REQUIRED ACTION: Scan the records below for the line containing "brown.name = 'warm brown';" and the line containing "horn.add(mesh);". Copy both, plus every line between, exactly.

RECORD SET:
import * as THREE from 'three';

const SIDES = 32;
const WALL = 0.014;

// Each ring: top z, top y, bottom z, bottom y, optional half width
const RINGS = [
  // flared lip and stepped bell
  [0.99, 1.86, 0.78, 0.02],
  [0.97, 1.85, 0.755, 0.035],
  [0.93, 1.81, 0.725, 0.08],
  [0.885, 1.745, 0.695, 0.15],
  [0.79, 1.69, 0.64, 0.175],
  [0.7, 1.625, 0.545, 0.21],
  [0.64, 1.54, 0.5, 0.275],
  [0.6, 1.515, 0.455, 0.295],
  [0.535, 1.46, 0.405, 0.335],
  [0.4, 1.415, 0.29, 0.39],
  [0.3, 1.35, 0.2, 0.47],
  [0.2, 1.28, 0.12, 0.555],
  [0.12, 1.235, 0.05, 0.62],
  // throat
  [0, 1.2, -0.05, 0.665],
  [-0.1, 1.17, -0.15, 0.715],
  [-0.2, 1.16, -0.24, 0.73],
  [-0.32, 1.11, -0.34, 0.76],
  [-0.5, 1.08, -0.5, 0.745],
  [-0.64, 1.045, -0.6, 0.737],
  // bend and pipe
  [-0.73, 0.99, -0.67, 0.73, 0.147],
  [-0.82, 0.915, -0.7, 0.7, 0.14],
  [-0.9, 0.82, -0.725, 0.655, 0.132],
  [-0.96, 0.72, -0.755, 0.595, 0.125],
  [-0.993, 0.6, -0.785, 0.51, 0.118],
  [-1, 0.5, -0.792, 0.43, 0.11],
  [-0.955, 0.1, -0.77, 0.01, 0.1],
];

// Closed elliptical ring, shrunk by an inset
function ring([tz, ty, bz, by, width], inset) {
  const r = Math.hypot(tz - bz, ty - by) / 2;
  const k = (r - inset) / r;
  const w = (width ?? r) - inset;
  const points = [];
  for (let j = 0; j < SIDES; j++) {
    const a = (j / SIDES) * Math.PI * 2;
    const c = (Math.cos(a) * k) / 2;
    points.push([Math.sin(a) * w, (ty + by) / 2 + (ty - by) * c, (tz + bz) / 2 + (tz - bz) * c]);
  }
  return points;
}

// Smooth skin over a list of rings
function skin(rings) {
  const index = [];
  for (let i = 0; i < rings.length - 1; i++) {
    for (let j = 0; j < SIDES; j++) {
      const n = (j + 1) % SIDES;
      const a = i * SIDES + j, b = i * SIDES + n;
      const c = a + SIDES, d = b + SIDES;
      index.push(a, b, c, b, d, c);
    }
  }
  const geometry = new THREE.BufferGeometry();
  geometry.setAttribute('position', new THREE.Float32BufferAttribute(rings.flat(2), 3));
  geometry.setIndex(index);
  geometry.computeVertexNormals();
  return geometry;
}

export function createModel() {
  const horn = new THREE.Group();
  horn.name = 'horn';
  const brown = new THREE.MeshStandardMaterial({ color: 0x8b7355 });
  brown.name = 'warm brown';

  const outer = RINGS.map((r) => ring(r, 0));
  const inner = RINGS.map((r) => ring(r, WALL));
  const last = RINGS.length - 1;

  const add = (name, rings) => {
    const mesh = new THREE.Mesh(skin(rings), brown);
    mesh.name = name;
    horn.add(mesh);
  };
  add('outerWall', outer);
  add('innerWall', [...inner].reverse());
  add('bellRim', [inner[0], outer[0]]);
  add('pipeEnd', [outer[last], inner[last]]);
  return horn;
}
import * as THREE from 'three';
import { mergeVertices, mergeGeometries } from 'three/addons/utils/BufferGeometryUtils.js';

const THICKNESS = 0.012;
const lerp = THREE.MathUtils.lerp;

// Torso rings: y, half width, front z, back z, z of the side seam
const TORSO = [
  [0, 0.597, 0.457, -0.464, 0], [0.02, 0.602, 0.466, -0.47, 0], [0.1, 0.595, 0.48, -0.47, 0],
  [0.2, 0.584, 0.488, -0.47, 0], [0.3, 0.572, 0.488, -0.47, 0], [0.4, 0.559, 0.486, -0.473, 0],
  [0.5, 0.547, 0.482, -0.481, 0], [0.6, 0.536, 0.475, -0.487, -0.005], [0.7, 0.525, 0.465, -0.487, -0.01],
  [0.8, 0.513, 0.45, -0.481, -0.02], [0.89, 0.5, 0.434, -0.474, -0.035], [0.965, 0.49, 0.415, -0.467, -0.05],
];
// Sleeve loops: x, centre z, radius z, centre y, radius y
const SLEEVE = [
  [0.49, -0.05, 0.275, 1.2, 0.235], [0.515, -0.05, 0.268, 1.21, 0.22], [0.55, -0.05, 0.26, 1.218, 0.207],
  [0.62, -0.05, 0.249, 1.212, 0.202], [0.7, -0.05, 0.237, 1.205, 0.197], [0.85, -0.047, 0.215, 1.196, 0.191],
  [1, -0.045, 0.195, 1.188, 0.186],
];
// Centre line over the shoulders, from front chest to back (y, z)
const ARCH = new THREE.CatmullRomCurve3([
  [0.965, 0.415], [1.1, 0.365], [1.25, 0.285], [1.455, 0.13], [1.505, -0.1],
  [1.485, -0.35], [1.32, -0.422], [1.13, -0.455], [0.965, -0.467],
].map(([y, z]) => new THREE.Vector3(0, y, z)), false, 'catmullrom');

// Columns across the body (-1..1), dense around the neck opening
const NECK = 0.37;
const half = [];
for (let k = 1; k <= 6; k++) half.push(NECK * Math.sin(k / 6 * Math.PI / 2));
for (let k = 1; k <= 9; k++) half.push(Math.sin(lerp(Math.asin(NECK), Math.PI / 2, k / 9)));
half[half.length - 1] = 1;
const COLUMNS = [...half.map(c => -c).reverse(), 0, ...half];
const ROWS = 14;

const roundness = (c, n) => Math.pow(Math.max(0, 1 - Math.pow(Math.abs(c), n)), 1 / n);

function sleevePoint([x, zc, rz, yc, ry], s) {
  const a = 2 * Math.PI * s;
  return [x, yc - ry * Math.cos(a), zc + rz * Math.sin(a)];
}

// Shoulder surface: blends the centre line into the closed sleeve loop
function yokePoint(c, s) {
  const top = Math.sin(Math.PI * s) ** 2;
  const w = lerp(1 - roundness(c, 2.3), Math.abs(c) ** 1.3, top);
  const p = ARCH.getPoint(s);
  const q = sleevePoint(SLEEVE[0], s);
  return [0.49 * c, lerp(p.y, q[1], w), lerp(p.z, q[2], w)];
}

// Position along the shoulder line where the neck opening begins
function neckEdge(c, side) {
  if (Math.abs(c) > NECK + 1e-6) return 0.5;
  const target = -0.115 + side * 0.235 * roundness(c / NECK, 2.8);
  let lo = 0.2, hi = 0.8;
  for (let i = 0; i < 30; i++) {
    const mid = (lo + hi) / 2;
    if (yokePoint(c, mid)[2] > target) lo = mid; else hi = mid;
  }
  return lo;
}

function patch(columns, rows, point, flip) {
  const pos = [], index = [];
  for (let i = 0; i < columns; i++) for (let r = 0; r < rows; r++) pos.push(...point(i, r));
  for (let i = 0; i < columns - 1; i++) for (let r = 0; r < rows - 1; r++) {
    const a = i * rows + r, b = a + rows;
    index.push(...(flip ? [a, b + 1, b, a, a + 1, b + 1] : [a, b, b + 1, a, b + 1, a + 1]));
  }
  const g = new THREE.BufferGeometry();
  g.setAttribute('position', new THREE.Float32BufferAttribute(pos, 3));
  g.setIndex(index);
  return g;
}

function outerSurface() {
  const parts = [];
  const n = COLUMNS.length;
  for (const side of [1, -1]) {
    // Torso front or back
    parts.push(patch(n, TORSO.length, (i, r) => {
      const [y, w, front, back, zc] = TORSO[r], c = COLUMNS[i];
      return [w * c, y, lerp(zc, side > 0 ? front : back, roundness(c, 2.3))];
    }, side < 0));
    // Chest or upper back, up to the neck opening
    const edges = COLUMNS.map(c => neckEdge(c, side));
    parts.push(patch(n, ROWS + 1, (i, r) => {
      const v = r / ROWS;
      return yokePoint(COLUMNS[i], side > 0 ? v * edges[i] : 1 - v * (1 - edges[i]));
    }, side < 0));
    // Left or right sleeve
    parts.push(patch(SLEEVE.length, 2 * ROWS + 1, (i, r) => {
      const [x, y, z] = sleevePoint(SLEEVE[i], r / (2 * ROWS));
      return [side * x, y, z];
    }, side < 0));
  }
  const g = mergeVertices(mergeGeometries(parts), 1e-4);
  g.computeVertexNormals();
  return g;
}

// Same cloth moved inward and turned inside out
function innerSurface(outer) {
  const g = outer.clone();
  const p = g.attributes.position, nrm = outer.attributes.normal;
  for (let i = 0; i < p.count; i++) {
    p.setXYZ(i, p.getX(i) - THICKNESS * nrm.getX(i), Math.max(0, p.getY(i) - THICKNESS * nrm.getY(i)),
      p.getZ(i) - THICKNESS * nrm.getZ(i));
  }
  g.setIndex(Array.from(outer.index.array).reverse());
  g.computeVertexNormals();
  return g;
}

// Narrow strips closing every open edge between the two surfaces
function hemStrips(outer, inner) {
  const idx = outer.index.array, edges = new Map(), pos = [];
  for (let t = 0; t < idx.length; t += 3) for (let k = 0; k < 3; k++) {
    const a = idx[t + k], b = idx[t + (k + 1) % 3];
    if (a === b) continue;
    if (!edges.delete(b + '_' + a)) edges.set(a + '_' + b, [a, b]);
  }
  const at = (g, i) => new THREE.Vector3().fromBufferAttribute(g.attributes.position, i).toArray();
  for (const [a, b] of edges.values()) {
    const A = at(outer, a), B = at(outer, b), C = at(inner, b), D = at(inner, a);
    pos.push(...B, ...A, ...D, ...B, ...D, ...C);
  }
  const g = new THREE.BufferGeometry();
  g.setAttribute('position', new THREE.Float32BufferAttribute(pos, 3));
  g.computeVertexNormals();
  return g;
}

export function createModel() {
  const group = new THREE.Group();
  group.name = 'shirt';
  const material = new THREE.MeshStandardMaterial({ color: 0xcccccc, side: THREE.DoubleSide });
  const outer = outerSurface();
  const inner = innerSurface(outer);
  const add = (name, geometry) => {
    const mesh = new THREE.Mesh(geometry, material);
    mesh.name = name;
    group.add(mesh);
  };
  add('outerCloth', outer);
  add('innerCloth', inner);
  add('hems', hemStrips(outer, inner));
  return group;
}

COMPLETED EXERCISE:
  brown.name = 'warm brown';

  const outer = RINGS.map((r) => ring(r, 0));
  const inner = RINGS.map((r) => ring(r, WALL));
  const last = RINGS.length - 1;

  const add = (name, rings) => {
    const mesh = new THREE.Mesh(skin(rings), brown);
    mesh.name = name;
    horn.add(mesh);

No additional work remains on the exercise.